Psychotherapy for adolescents and young adults at high risk for psychosis: a systematic review
Nana Okuzawa, Emily Kline, Janine Fuertes, Shobhit Negi, Gloria Reeves, Seth Himelhoch, Jason Schiffman
Early Intervention in Psychiatry
27 FEB 2014
Unlike medication treatment, which may confer an unfavourable risk-benefit ratio, psychosocial intervention has been an emerging target of recent randomized controlled trials (RCTs) assessing its efficacy in delaying or preventing the onset of psychosis in individuals identified at ‘clinical high risk’. Literature comparing qualitative differences in these psychotherapeutic interventions is scarce.
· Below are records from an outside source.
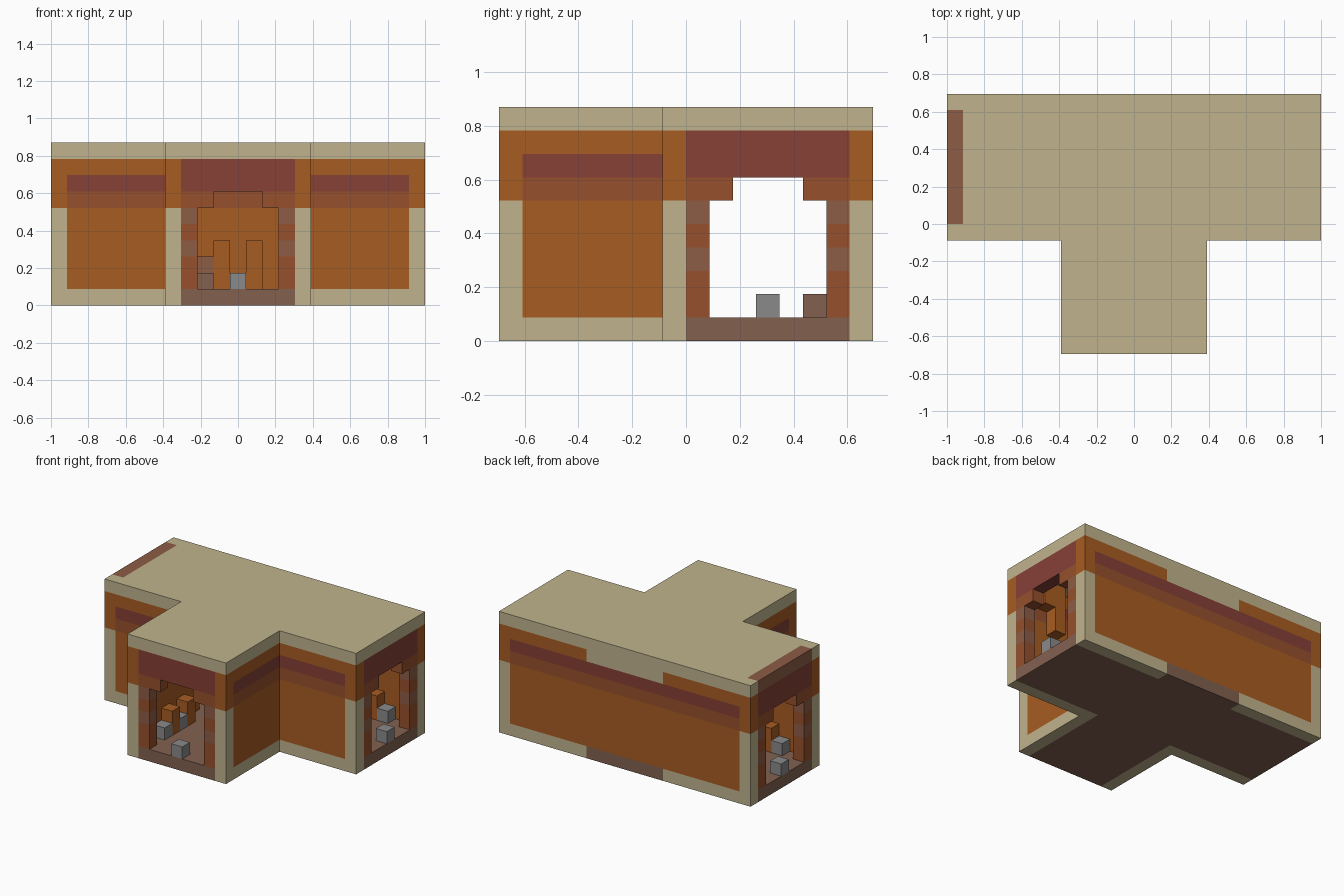
import bpy, bmesh
from mathutils import Matrix, Vector

cube = bpy.data.objects.get("Cube")
if cube:
    bpy.data.objects.remove(cube, do_unlink=True)

UNIT = 2 / 23                       # one building block
ORIGIN = Vector((-1, -8 * UNIT, 0))


def material(name, *rgb):
    color = [((c / 255 + 0.055) / 1.055) ** 2.4 for c in rgb] + [1]
    m = bpy.data.materials.new(name)
    m.use_nodes = True
    m.diffuse_color = color
    m.node_tree.nodes["Principled BSDF"].inputs["Base Color"].default_value = color
    return m


CREAM = material("cream stone", 192, 180, 141)
ORANGE = material("orange plaster", 167, 92, 34)
RUST = material("rust brick", 150, 80, 44)
MAROON = material("maroon trim", 134, 65, 54)
BROWN = material("brown floor", 130, 97, 80)
BRICK = material("dusty brick", 141, 92, 70)
GREY = material("grey stone", 138, 138, 138)


def part(name, blocks):
    """One object from (material, x0, x1, y0, y1, z0, z1) blocks in block units."""
    mesh = bpy.data.meshes.new(name)
    bm = bmesh.new()
    mats = []
    for mat, x0, x1, y0, y1, z0, z1 in blocks:
        if mat not in mats:
            mats.append(mat)
            mesh.materials.append(mat)
        size = Vector((x1 - x0, y1 - y0, z1 - z0)) * UNIT
        mid = Vector((x0 + x1, y0 + y1, z0 + z1)) * UNIT / 2 + ORIGIN
        verts = bmesh.ops.create_cube(bm, size=1, matrix=Matrix.LocRotScale(mid, None, size))["verts"]
        for f in {f for v in verts for f in v.link_faces}:
            f.material_index = mats.index(mat)
    bm.to_mesh(mesh)
    bm.free()
    bpy.context.collection.objects.link(bpy.data.objects.new(name, mesh))


def wall(name, x0, x1, y0, y1, base=CREAM, top=ORANGE):
    courses = [(base, 0, 1), (ORANGE, 1, 6), (RUST, 6, 7), (MAROON, 7, 8), (top, 8, 9)]
    part(name, [(m, x0, x1, y0, y1, a, b) for m, a, b in courses])


def doorway(name, start, depth, along_x):
    # Brick jambs with a stepped head, a lintel and a sill
    rows = [(BROWN, 0, 7, 0, 1), (MAROON, 0, 7, 7, 9)]
    for mat, a, b in [(RUST, 1, 3), (BRICK, 3, 4), (RUST, 4, 5), (BRICK, 5, 6)]:
        rows += [(mat, 0, 1, a, b), (mat, 6, 7, a, b)]
    rows += [(RUST, 0, 2, 6, 7), (RUST, 5, 7, 6, 7)]
    blocks = []
    for mat, u0, u1, a, b in rows:
        run, thick = (start + u0, start + u1), (depth, depth + 1)
        blocks.append((mat, *(run + thick if along_x else thick + run), a, b))
    part(name, blocks)


# Corner posts
for n, (x, y) in enumerate([(0, 7), (22, 7), (0, 15), (22, 15), (7, 0), (15, 0)]):
    part(f"corner_post_{n + 1}", [(CREAM, x, x + 1, y, y + 1, 0, 6),
                                  (ORANGE, x, x + 1, y, y + 1, 6, 9)])

# Plastered walls
wall("front_wall_right", 1, 7, 7, 8)
wall("front_wall_left", 16, 22, 7, 8)
wall("stem_wall_right", 7, 8, 1, 8)
wall("stem_wall_left", 15, 16, 1, 8)
wall("back_wall_right", 1, 8, 15, 16)
wall("back_wall_middle", 8, 15, 15, 16, BROWN, CREAM)
wall("back_wall_left", 15, 22, 15, 16)

# Doorways at the three ends
doorway("front_doorway", 8, 0, True)
doorway("right_doorway", 8, 0, False)
doorway("left_doorway", 8, 22, False)

# Floor and roof
part("floor", [(BROWN, 1, 22, 8, 15, 0, 1), (BROWN, 8, 15, 1, 8, 0, 1)])
part("roof", [(CREAM, 1, 23, 7, 16, 9, 10), (CREAM, 7, 16, 0, 7, 9, 10),
              (CREAM, 0, 1, 7, 8, 9, 10), (CREAM, 0, 1, 15, 16, 9, 10)])
part("roof_end_strip", [(BRICK, 0, 1, 8, 15, 9, 10)])


def column(mat, x, y, height, base=1):
    return (mat, x, x + 1, y, y + 1, base, base + height)


# Threshold stones
for side, x, y in [("front", 11, 0), ("right", 0, 11), ("left", 22, 11)]:
    part(f"{side}_threshold_stone", [column(GREY, x, y, 1)])

# Seating groups along the side walls: stool, post, stool, post
for side, x, y, dx, dy in [("stem", 8, 2, 0, 1), ("right", 2, 8, 1, 0), ("left", 20, 14, -1, 0)]:
    kinds = [(GREY, 1), (ORANGE, 2), (GREY, 1), (ORANGE, 2)]
    part(f"{side}_seating", [column(m, x + n * dx, y + n * dy, h)
                             for n, (m, h) in enumerate(kinds)])

# Steps and posts against the back wall
part("back_steps", [column(BROWN, 9, 13, 1), column(BRICK, 9, 14, 2)])
part("back_posts", [column(ORANGE, 10, 14, 3), column(ORANGE, 12, 14, 3)])

# Hanging beams under the ceiling
part("hanging_beams", [column(ORANGE, 19, 8, 4, 5), column(ORANGE, 20, 8, 2, 7)])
The aim of the current study was to conduct a PRISMA systematic review evaluating the efficacy of psychotherapeutic interventions in reducing the rates of conversion to psychosis in clinical high-risk individuals.
RCTs were identified in PubMed, Medline and PsycINFO databases up to 30 November 2013. Six studies (comprising 800 participants) met review inclusion criteria. Three investigators performed data extraction independently by using a pre-structured selection form, and conducted risk of bias assessment employing the Cochrane approach.
All six studies employed cognitive behaviour therapy as a core element. Three trials achieved a significant effect. The two trials that employed cognitive behaviour therapy enhanced for the specialized needs of clinical high-risk patients maintained significant effects at post-treatment follow up.
Evidence from recent trials suggest that cognitive behaviour therapy may be beneficial in delaying or preventing onset of psychosis in clinical high-risk individuals, although effect sizes to date appear small. Further research is needed in larger samples to establish whether cognitive behaviour therapy is efficacious, and if additional intervention components can enhance established psychotherapies.